The name has always been a popular one among Jews, Muslims and Eastern Orthodox Christians, but has never really been common in the English-speaking world, even after the Protestant Reformation. Currently, Solomon is the 467th most popular male name in the United States, (2010).

Other forms include:

  • Salomo (Afrikaans/Dutch/Finnish/German/Scandinavian)
  • Salomon (Albanian/Croatian/Finnish/French/Polish/Scandinavian/Ukrainian)
  • Sulayman  سليمان (Arabic)
  • Salamon Саламон (Belarusian)
  • Sulejman (Bosnian)
  • Suljo (Bosnian)
  • Solomon Саламон (Bulgarian/English/Macedonian/Romanian/Russian/Serbian)
  • Salomó (Catalan)
  • Šalomoun (Croatian)
  • Saalomon (Estonian)
  • Sálomon (Faroese)
  • Solamh (Gaelic)
  • Solomoni სოლომონი (Georgian)
  • Shlomo שְׁלֹמֹה (Hebrew)
  • Salamon (Hungarian/Occitanian)
  • Silêman (Kurdish)
  • Salomone (Italian)
  • Shelomo (Ladino)
  • Salamans (Latvian)
  • Zālamans (Latvian)
  • Saliamonas (Lithuanian)
  • Sjelomo (Norwegian: archaic)
  • Szlomo (Polish-Yiddish)
  • Salomão (Portuguese)
  • Šalamún (Slovak)
  • Suleymaan (Somalian)
  • Salomón (Spanish)
  • Sөlәjman Сөләйман (Tatar)
  • Süleyman (Turkish)
  • Selyf (Welsh)
  • Zalman (Yiddish)

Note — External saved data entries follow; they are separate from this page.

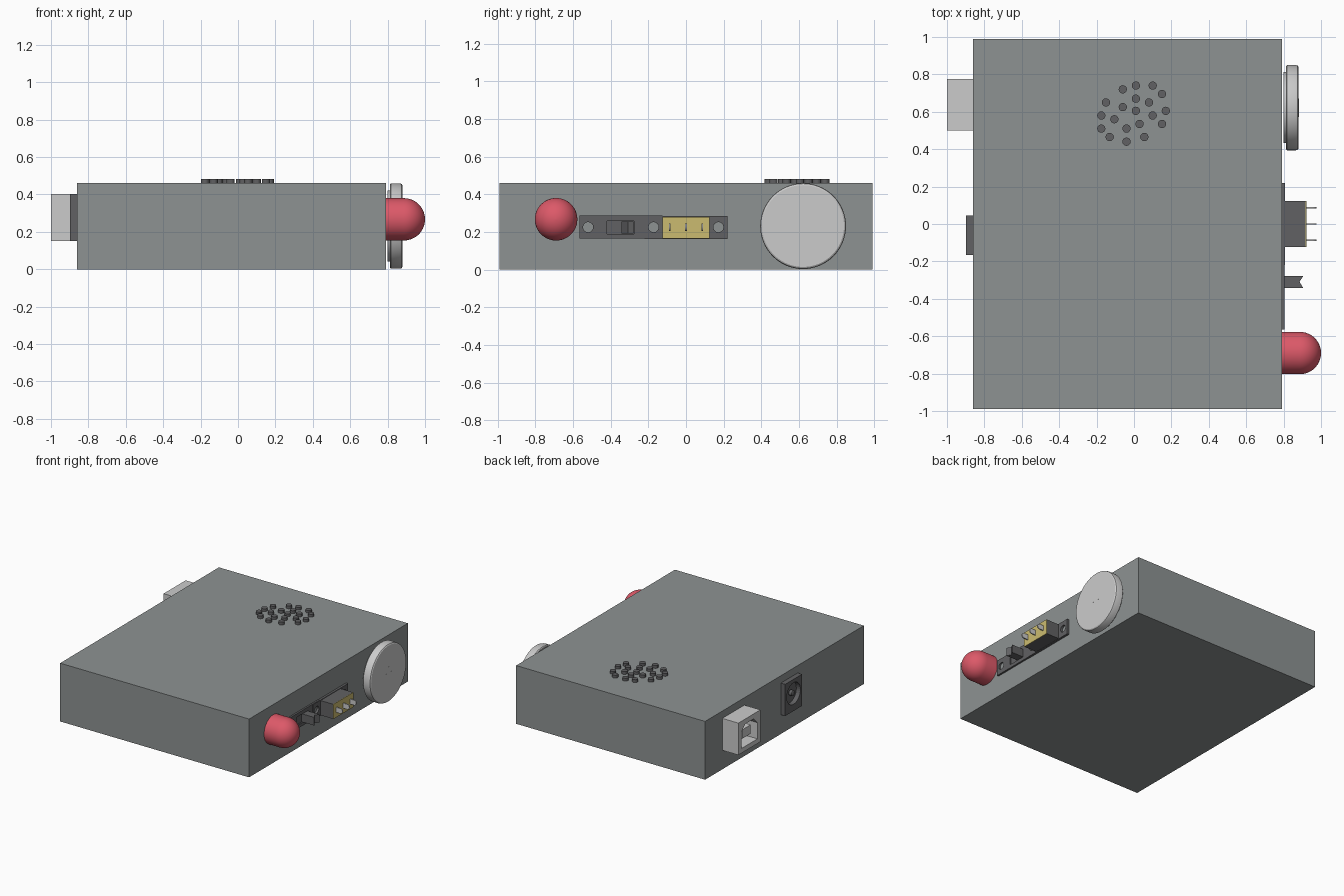
import bpy, bmesh
from math import cos, sin, pi, radians

if "Cube" in bpy.data.objects:
    bpy.data.objects.remove(bpy.data.objects["Cube"])


def material(name, rgb):
    m = bpy.data.materials.new(name)
    m.diffuse_color = (*rgb, 1)
    m.use_nodes = True
    m.node_tree.nodes["Principled BSDF"].inputs["Base Color"].default_value = m.diffuse_color
    return m


CASE = material("case_grey", (0.27, 0.29, 0.29))
DARK = material("dark_plastic", (0.12, 0.12, 0.125))
METAL = material("light_metal", (0.6, 0.61, 0.6))
RED = material("red_lens", (0.72, 0.1, 0.14))
YELLOW = material("yellow_insert", (0.6, 0.5, 0.16))


def finish(name, bm, mat):
    bmesh.ops.recalc_face_normals(bm, faces=bm.faces[:])
    me = bpy.data.meshes.new(name)
    bm.to_mesh(me)
    bm.free()
    ob = bpy.data.objects.new(name, me)
    bpy.context.collection.objects.link(ob)
    me.materials.append(mat)
    return ob


def activate(ob):
    bpy.ops.object.select_all(action='DESELECT')
    ob.select_set(True)
    bpy.context.view_layer.objects.active = ob


def prism(name, pts, lo, hi, mat, axis=0):
    """Extrude a 2D outline along an axis (0: yz outline, 1: xz, 2: xy)."""
    bm = bmesh.new()

    def place(p, t):
        c = list(p)
        c.insert(axis, t)
        return bm.verts.new(c)
    a = [place(p, lo) for p in pts]
    b = [place(p, hi) for p in pts]
    bm.faces.new(a)
    bm.faces.new(b)
    for i in range(len(pts)):
        j = (i + 1) % len(pts)
        bm.faces.new((a[i], a[j], b[j], b[i]))
    return finish(name, bm, mat)


def box(name, x, y, z, mat):
    return prism(name, [(y[0], z[0]), (y[1], z[0]), (y[1], z[1]), (y[0], z[1])], *x, mat)


def circle(u, v, r, n=24):
    return [(u + r * cos(2 * pi * i / n), v + r * sin(2 * pi * i / n)) for i in range(n)]


def lathe(name, profile, y, z, mat, n=48):
    """Revolve (x, radius) points around an x-aligned axis."""
    bm = bmesh.new()
    rings = [[bm.verts.new((x, *p)) for p in circle(y, z, r, n)] for x, r in profile]
    bm.faces.new(rings[0])
    bm.faces.new(rings[-1])
    for a, b in zip(rings, rings[1:]):
        for i in range(n):
            j = (i + 1) % n
            bm.faces.new((a[i], a[j], b[j], b[i]))
    ob = finish(name, bm, mat)
    activate(ob)
    bpy.ops.object.shade_smooth_by_angle(angle=radians(30))
    return ob


def cut(ob, cutter):
    mod = ob.modifiers.new("cut", 'BOOLEAN')
    mod.operation = 'DIFFERENCE'
    mod.solver = 'EXACT'
    mod.object = cutter
    activate(ob)
    bpy.ops.object.modifier_apply(modifier=mod.name)
    bpy.data.objects.remove(cutter)


# Enclosure
box("case", (-0.86, 0.79), (-0.99, 0.99), (0, 0.46), CASE)

# Speaker pegs on the lid
pegs = [(.01, .74), (-.06, .72), (.1, .74), (.15, .695), (-.15, .65), (.01, .67), (.08, .65),
        (-.06, .625), (.01, .605), (.1, .58), (.17, .605), (-.175, .58), (-.105, .56),
        (.03, .535), (.15, .535), (-.175, .51), (-.04, .51), (-.13, .465), (.055, .465), (-.04, .44)]
for i, (x, y) in enumerate(pegs):
    prism(f"speaker_peg_{i + 1}", circle(x, y, 0.022, 20), 0.455, 0.482, DARK, axis=2)

# Red indicator lamp
R = 0.113
dome = [(1 - R + R * sin(a), R * cos(a)) for a in [radians(d) for d in range(0, 90, 8)] + [radians(89)]]
lathe("indicator_lamp", [(0.785, R)] + dome, -0.69, 0.267, RED)

# Coin cell with plus mark
lathe("coin_cell", [(0.80, 0.19), (0.812, 0.19), (0.812, 0.222), (0.818, 0.228), (0.866, 0.228),
                    (0.875, 0.225), (0.88, 0.217)], 0.622, 0.231, METAL, 64)
box("plus_bar_across", (0.879, 0.881), (0.572, 0.672), (0.228, 0.234), METAL)
box("plus_bar_up", (0.879, 0.881), (0.619, 0.625), (0.181, 0.281), METAL)

# Mounting plates with screw holes
switch = box("switch_plate", (0.788, 0.804), (-0.565, -0.126), (0.164, 0.286), DARK)
bracket = box("connector_plate", (0.788, 0.808), (-0.22, 0.22), (0.162, 0.284), DARK)
for plate, holes in ((switch, (-0.52, -0.172)), (bracket, (-0.172, 0.172))):
    for y in holes:
        cut(plate, prism("hole", circle(y, 0.225, 0.027), 0.7, 0.9, DARK))
cut(switch, box("window", (0.794, 0.9), (-0.42, -0.277), (0.19, 0.258), DARK))

# Slide switch knob with notched tip
prism("switch_knob", [(0.79, -0.342), (0.905, -0.342), (0.885, -0.309), (0.905, -0.278), (0.79, -0.278)],
      0.192, 0.256, DARK, axis=2)

# Three-pin connector
box("connector_body", (0.79, 0.917), (-0.124, 0.124), (0.164, 0.28), DARK)
box("connector_face", (0.917, 0.921), (-0.124, 0.124), (0.164, 0.28), YELLOW)
for i, y in enumerate((-0.086, 0, 0.086)):
    tip = [(0.955 + 0.02 * cos(radians(a)), 0.224 + 0.02 * sin(radians(a))) for a in range(-90, 91, 15)]
    prism(f"connector_pin_{i + 1}", [(0.91, 0.204)] + tip + [(0.91, 0.244)], y - 0.004, y + 0.004, METAL, axis=1)

# Square data socket with chamfered opening and tongue
socket = box("data_socket", (-1, -0.855), (0.5, 0.775), (0.15, 0.402), METAL)
cut(socket, prism("opening", [(0.537, 0.187), (0.738, 0.187), (0.738, 0.315), (0.69, 0.363),
                              (0.585, 0.363), (0.537, 0.315)], -1.1, -0.875, METAL))
box("socket_tongue", (-0.975, -0.87), (0.585, 0.69), (0.24, 0.31), METAL)

# Round power socket
jack = box("power_socket", (-0.898, -0.855), (-0.165, 0.045), (0.152, 0.402), DARK)
cut(jack, prism("bore", circle(-0.06, 0.29, 0.085, 32), -1, -0.862, DARK))
lathe("power_pin", [(-0.87, 0.022), (-0.893, 0.022), (-0.897, 0.016)], -0.06, 0.29, DARK, 20)
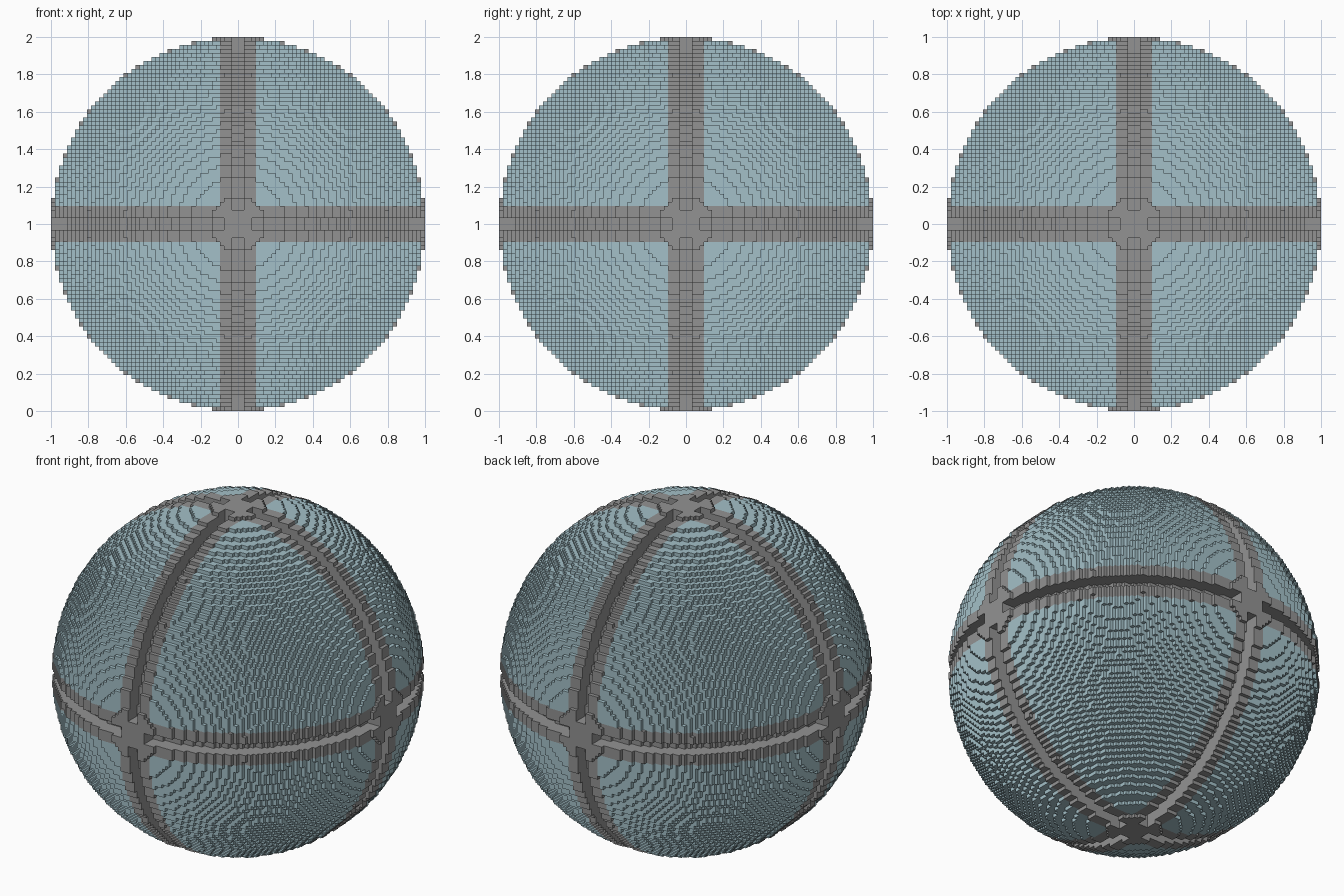
import bpy
from mathutils import Vector

cube = bpy.data.objects.get("Cube")
if cube:
    bpy.data.objects.remove(cube, do_unlink=True)

COUNT = 93                 # blocks across the ball
HALF = COUNT // 2
SIZE = 2 / COUNT
RADIUS = COUNT / 2
FLOOR = RADIUS - 4         # radius of the groove floor
BAND, GROOVE, HUB = 4, 1, 3


def material(name, colour):
    mat = bpy.data.materials.new(name)
    mat.use_nodes = True
    mat.diffuse_color = (*colour, 1)
    bsdf = mat.node_tree.nodes["Principled BSDF"]
    bsdf.inputs["Base Color"].default_value = (*colour, 1)
    bsdf.inputs["Roughness"].default_value = 0.8
    return mat


blue = material("pale_blue", (0.37, 0.53, 0.58))
grey = material("mid_grey", (0.29, 0.29, 0.29))


def is_solid(cell):
    """Ball of blocks, with a groove along each of the three great circles."""
    dist = sum(c * c for c in cell)
    if dist > RADIUS ** 2:
        return False
    low, mid, _ = sorted(map(abs, cell))
    in_groove = low <= GROOVE and mid > HUB
    return not (in_groove and dist > FLOOR ** 2)


def in_band(cell):
    return min(map(abs, cell)) <= BAND


# Only the outer blocks can show a face
span = range(-HALF, HALF + 1)
inner = (FLOOR - 3) ** 2
shell = [(x, y, z) for x in span for y in span for z in span
         if inner < x * x + y * y + z * z <= RADIUS ** 2]
blocks = {cell for cell in shell if is_solid(cell)}


def block_object(name, cells, mat):
    verts, faces = {}, []
    for cell in cells:
        for axis in range(3):
            for side in (-1, 1):
                near = list(cell)
                near[axis] += side
                near = tuple(near)
                if near in blocks or is_solid(near):
                    continue
                u, v = (axis + 1) % 3, (axis + 2) % 3
                face = []
                for du, dv in ((0, 0), (1, 0), (1, 1), (0, 1)):
                    p = list(cell)
                    p[axis] += side > 0
                    p[u] += du
                    p[v] += dv
                    face.append(verts.setdefault(tuple(p), len(verts)))
                faces.append(face if side > 0 else face[::-1])
    mesh = bpy.data.meshes.new(name)
    points = [(Vector(p) - Vector((0.5, 0.5, 0.5))) * SIZE + Vector((0, 0, 1)) for p in verts]
    mesh.from_pydata(points, [], faces)
    mesh.materials.append(mat)
    obj = bpy.data.objects.new(name, mesh)
    bpy.context.collection.objects.link(obj)
    return obj


# Grooved frame along the great circles
block_object("grooved_frame", [c for c in blocks if in_band(c)], grey)

# Eight curved panels between the bands
for sx, xn in ((1, "left"), (-1, "right")):
    for sy, yn in ((1, "back"), (-1, "front")):
        for sz, zn in ((1, "upper"), (-1, "lower")):
            cells = [c for c in blocks if not in_band(c)
                     and c[0] * sx > 0 and c[1] * sy > 0 and c[2] * sz > 0]
            block_object(f"panel_{zn}_{yn}_{xn}", cells, blue)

Common English diminutives are Sol and Solly.

A Russian feminine form which was common among Russian royalty is Solomonia.